▸ **Exercise**
Copy the records word for word. Pictures do not go in.

[Stored data entries]
+--

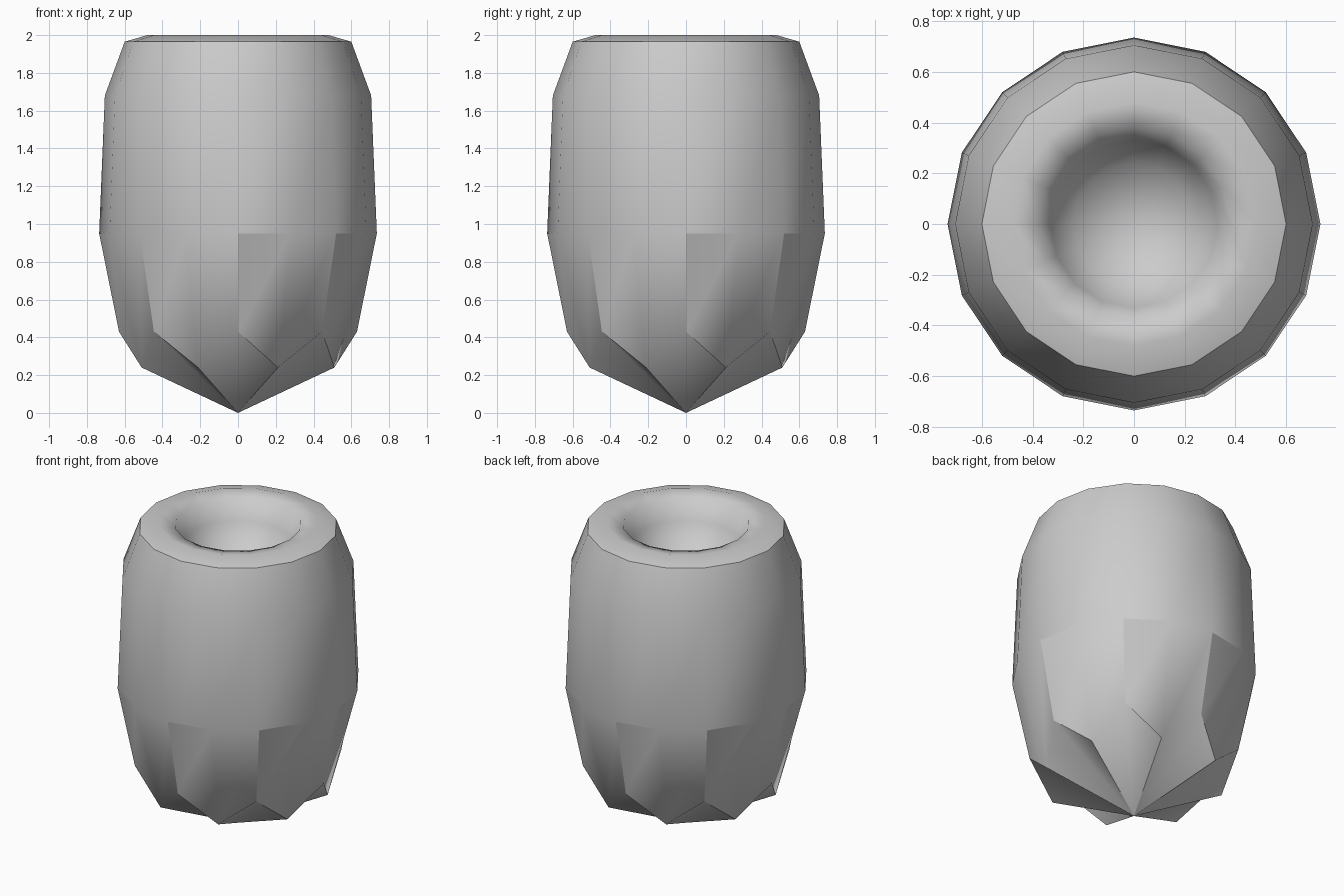
import bpy, bmesh, math

if "Cube" in bpy.data.objects:
    bpy.data.objects.remove(bpy.data.objects["Cube"])

SIDES = 16


def ring(bm, r, z):
    """One level of the body; r and z may be (even, odd) pairs."""
    rr = r if isinstance(r, tuple) else (r, r)
    zz = z if isinstance(z, tuple) else (z, z)
    out = []
    for i in range(SIDES):
        a = -math.pi / 2 + 2 * math.pi * i / SIDES
        out.append(bm.verts.new((rr[i % 2] * math.cos(a), rr[i % 2] * math.sin(a), zz[i % 2])))
    return out


def sharp(bm, a, b):
    e = bm.edges.get((a, b))
    if e:
        e.smooth = False


bm = bmesh.new()

# Levels from the zigzag base, up the barrel wall, over the rim, into the bowl
levels = [
    ((0.63, 0.552), (0.43, 0.24)),
    (0.735, 0.95),
    (0.705, 1.68),
    (0.60, 1.965),
    (0.48, 2.0),
    (0.38, 1.98),
    (0.33, 1.85),
    (0.24, 1.72),
]
rings = [ring(bm, r, z) for r, z in levels]
for low, high in zip(rings, rings[1:]):
    for i in range(SIDES):
        j = (i + 1) % SIDES
        bm.faces.new((low[i], low[j], high[j], high[i]))

# Fluted pointed base and bowl bottom
tip = bm.verts.new((0, 0, 0))
bowl = bm.verts.new((0, 0, 1.63))
for i in range(SIDES):
    j = (i + 1) % SIDES
    bm.faces.new((tip, rings[0][j], rings[0][i]))
    bm.faces.new((bowl, rings[-1][i], rings[-1][j]))

for f in bm.faces:
    f.smooth = True

# Hard edges: rim, base ridges and one lower panel in every pair
for i in range(SIDES):
    j = (i + 1) % SIDES
    sharp(bm, rings[3][i], rings[3][j])
    if i % 2:
        sharp(bm, tip, rings[0][i])
    else:
        sharp(bm, rings[0][i], rings[1][i])
        sharp(bm, rings[0][i], rings[0][j])
        sharp(bm, rings[1][i], rings[1][j])

bmesh.ops.recalc_face_normals(bm, faces=bm.faces)
mesh = bpy.data.meshes.new("barrel_body")
bm.to_mesh(mesh)
bm.free()
bpy.context.collection.objects.link(bpy.data.objects.new("barrel_body", mesh))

+--

▸ **Result**
import bpy, bmesh, math

if "Cube" in bpy.data.objects:
    bpy.data.objects.remove(bpy.data.objects["Cube"])

SIDES = 16


def ring(bm, r, z):
    """One level of the body; r and z may be (even, odd) pairs."""
    rr = r if isinstance(r, tuple) else (r, r)
    zz = z if isinstance(z, tuple) else (z, z)
    out = []
    for i in range(SIDES):
        a = -math.pi / 2 + 2 * math.pi * i / SIDES
        out.append(bm.verts.new((rr[i % 2] * math.cos(a), rr[i % 2] * math.sin(a), zz[i % 2])))
    return out


def sharp(bm, a, b):
    e = bm.edges.get((a, b))
    if e:
        e.smooth = False


bm = bmesh.new()

# Levels from the zigzag base, up the barrel wall, over the rim, into the bowl
levels = [
    ((0.63, 0.552), (0.43, 0.24)),
    (0.735, 0.95),
    (0.705, 1.68),
    (0.60, 1.965),
    (0.48, 2.0),
    (0.38, 1.98),
    (0.33, 1.85),
    (0.24, 1.72),
]
rings = [ring(bm, r, z) for r, z in levels]
for low, high in zip(rings, rings[1:]):
    for i in range(SIDES):
        j = (i + 1) % SIDES
        bm.faces.new((low[i], low[j], high[j], high[i]))

# Fluted pointed base and bowl bottom
tip = bm.verts.new((0, 0, 0))
bowl = bm.verts.new((0, 0, 1.63))
for i in range(SIDES):
    j = (i + 1) % SIDES
    bm.faces.new((tip, rings[0][j], rings[0][i]))
    bm.faces.new((bowl, rings[-1][i], rings[-1][j]))

for f in bm.faces:
    f.smooth = True

# Hard edges: rim, base ridges and one lower panel in every pair
for i in range(SIDES):
    j = (i + 1) % SIDES
    sharp(bm, rings[3][i], rings[3][j])
    if i % 2:
        sharp(bm, tip, rings[0][i])
    else:
        sharp(bm, rings[0][i], rings[1][i])
        sharp(bm, rings[0][i], rings[0][j])
        sharp(bm, rings[1][i], rings[1][j])

bmesh.ops.recalc_face_normals(bm, faces=bm.faces)
mesh = bpy.data.meshes.new("barrel_body")
bm.to_mesh(mesh)
bm.free()
bpy.context.collection.objects.link(bpy.data.objects.new("barrel_body", mesh))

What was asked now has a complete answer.